Is a runny nose a symptom of a cold?

While a runny nose does often happen when you get a cold, a runny nose by itself doesn’t necessarily mean you have a cold. A runny nose could be from allergies or another illness. Multiple symptoms usually occur when you have a cold. Sore throat, fever, muscle aches, headaches will usually accompany runny nose. Consult your doctor if your symptoms continue longer than two weeks or get worse.

Does wearing a mask help prevent getting a cold?

Wearing a mask can help prevent the spread of the cold virus, as wearing a mask reduces the chance of saliva droplets getting into your body. These droplets are spread when someone with the virus sneezes or coughs.

Is a cold serious?

A cold is not considered serious, but it can affect your daily life. The symptoms of a cold can make you miserable but they are not life threatening. Like any virus, getting plenty of rest and fluids can speed up your recovery time.

What is the best way of getting rid of a common cold?

While there is no cure for the common cold, getting plenty of rest and drinking plenty of fluids can help minimize the length of a common cold. Taking over-the-counter pain relievers can help with headaches, fevers, muscle soreness and common aches and pains. Some other treatments to try are nasal sprays and cough syrups or lozenges. These are not recommended for children under six and you should ask your doctor before trying them for yourself. You could also have a bacterial infection and may need antibiotics for this. Some home remedies could help to ease the symptoms of the common cold like honey, humidifiers or vaporizers. Eating soups like chicken noodle can help to loosen up your congestion. Home remedies are not a proven cure. Consult your doctor if you do not improve in seven to 10 days.

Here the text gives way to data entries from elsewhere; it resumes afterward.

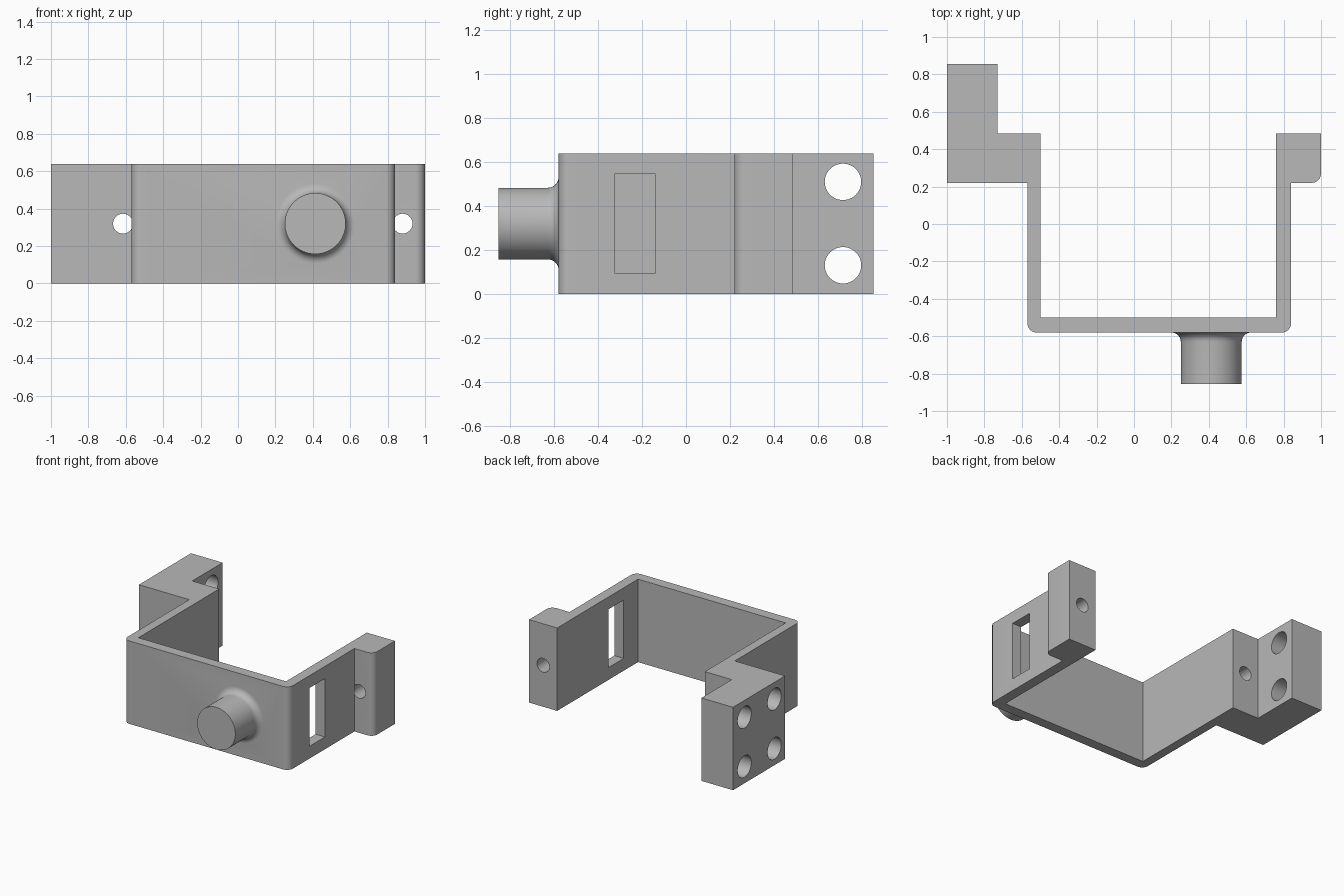
import bpy, bmesh, math
from mathutils import Matrix

cube = bpy.data.objects.get("Cube")
if cube:
    bpy.data.objects.remove(cube, do_unlink=True)

HEIGHT = 0.64
MID = HEIGHT / 2

grey = bpy.data.materials.new("plain grey")
grey.use_nodes = True
grey.diffuse_color = (0.48, 0.48, 0.48, 1)
grey.node_tree.nodes["Principled BSDF"].inputs["Base Color"].default_value = grey.diffuse_color


def make_object(name, bm):
    bmesh.ops.recalc_face_normals(bm, faces=bm.faces)
    mesh = bpy.data.meshes.new(name)
    bm.to_mesh(mesh)
    bm.free()
    mesh.materials.append(grey)
    obj = bpy.data.objects.new(name, mesh)
    bpy.context.collection.objects.link(obj)
    return obj


def activate(obj):
    bpy.ops.object.select_all(action="DESELECT")
    obj.select_set(True)
    bpy.context.view_layer.objects.active = obj


def boolean(target, tool, operation):
    mod = target.modifiers.new(operation.lower(), "BOOLEAN")
    mod.operation, mod.solver, mod.object = operation, "EXACT", tool
    activate(target)
    bpy.ops.object.modifier_apply(modifier=mod.name)
    bpy.data.objects.remove(tool, do_unlink=True)


def hole(target, axis, radius, depth, centre):
    bm = bmesh.new()
    turn = Matrix.Rotation(math.pi / 2, 4, "Y" if axis == "X" else "X")
    bmesh.ops.create_cone(bm, cap_ends=True, segments=48, radius1=radius, radius2=radius,
                          depth=depth, matrix=Matrix.Translation(centre) @ turn)
    boolean(target, make_object("hole_cutter", bm), "DIFFERENCE")


# Bracket outline with rounded outer corners: x, y, corner radius
outline = [
    (-1, 0.22, 0), (-0.57, 0.22, 0), (-0.57, -0.58, 0.05), (0.84, -0.58, 0.05),
    (0.84, 0.22, 0), (1, 0.22, 0.05), (1, 0.485, 0), (0.76, 0.485, 0),
    (0.76, -0.5, 0), (-0.5, -0.5, 0), (-0.5, 0.485, 0), (-0.73, 0.485, 0),
    (-0.73, 0.855, 0), (-1, 0.855, 0),
]
bm = bmesh.new()
points = []
for x, y, r in outline:
    if not r:
        points.append((x, y))
        continue
    side = -1 if x < 0 else 1
    start = math.pi if side < 0 else -math.pi / 2
    for i in range(9):
        a = start + i * math.pi / 16
        points.append((x - side * r + r * math.cos(a), y + r + r * math.sin(a)))
base = bm.faces.new([bm.verts.new((x, y, 0)) for x, y in points])
top = bmesh.ops.extrude_face_region(bm, geom=[base])["geom"]
bmesh.ops.translate(bm, vec=(0, 0, HEIGHT), verts=[v for v in top if isinstance(v, bmesh.types.BMVert)])
bracket = make_object("bracket", bm)

# Slot through the one arm
bm = bmesh.new()
bmesh.ops.create_cube(bm, matrix=Matrix.Translation((0.8, -0.233, MID)) @ Matrix.Diagonal((0.3, 0.187, 0.45, 1)))
boolean(bracket, make_object("slot_cutter", bm), "DIFFERENCE")

# Mounting holes: outer pair goes through, inner pair is blind
for z in (MID - 0.19, MID + 0.19):
    hole(bracket, "X", 0.083, 0.4, (-0.87, 0.715, z))
    hole(bracket, "X", 0.083, 0.4, (-0.93, 0.35, z))

# Small screw holes along the ears
for x in (-0.615, 0.88):
    hole(bracket, "Y", 0.053, 0.33, (x, 0.385, MID))

# Round pin with a flared root, lathed around its axis
FILLET, RADIUS = 0.05, 0.163
profile = [(0, -0.54), (RADIUS + FILLET, -0.54)]
for i in range(9):
    a = i * math.pi / 16
    profile.append((RADIUS + FILLET * (1 - math.sin(a)), -0.58 - FILLET * (1 - math.cos(a))))
profile += [(RADIUS, -0.855), (0, -0.855)]
bm = bmesh.new()
verts = [bm.verts.new((r, y, 0)) for r, y in profile]
edges = [bm.edges.new(pair) for pair in zip(verts, verts[1:])]
bmesh.ops.spin(bm, geom=verts + edges, cent=(0, 0, 0), axis=(0, 1, 0),
               angle=math.tau, steps=64)
bmesh.ops.remove_doubles(bm, verts=bm.verts, dist=0.0001)
bmesh.ops.translate(bm, vec=(0.413, 0, MID), verts=bm.verts)
boolean(bracket, make_object("pin", bm), "UNION")

activate(bracket)
bpy.ops.object.shade_smooth_by_angle(angle=math.radians(30))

The information provided is for educational purposes only and is not intended to be a substitute for professional medical advice, diagnosis, or treatment. Seek the advice of a doctor with any questions you may have regarding a medical condition. Never delay seeking or disregard professional medical advice because of something you have read here.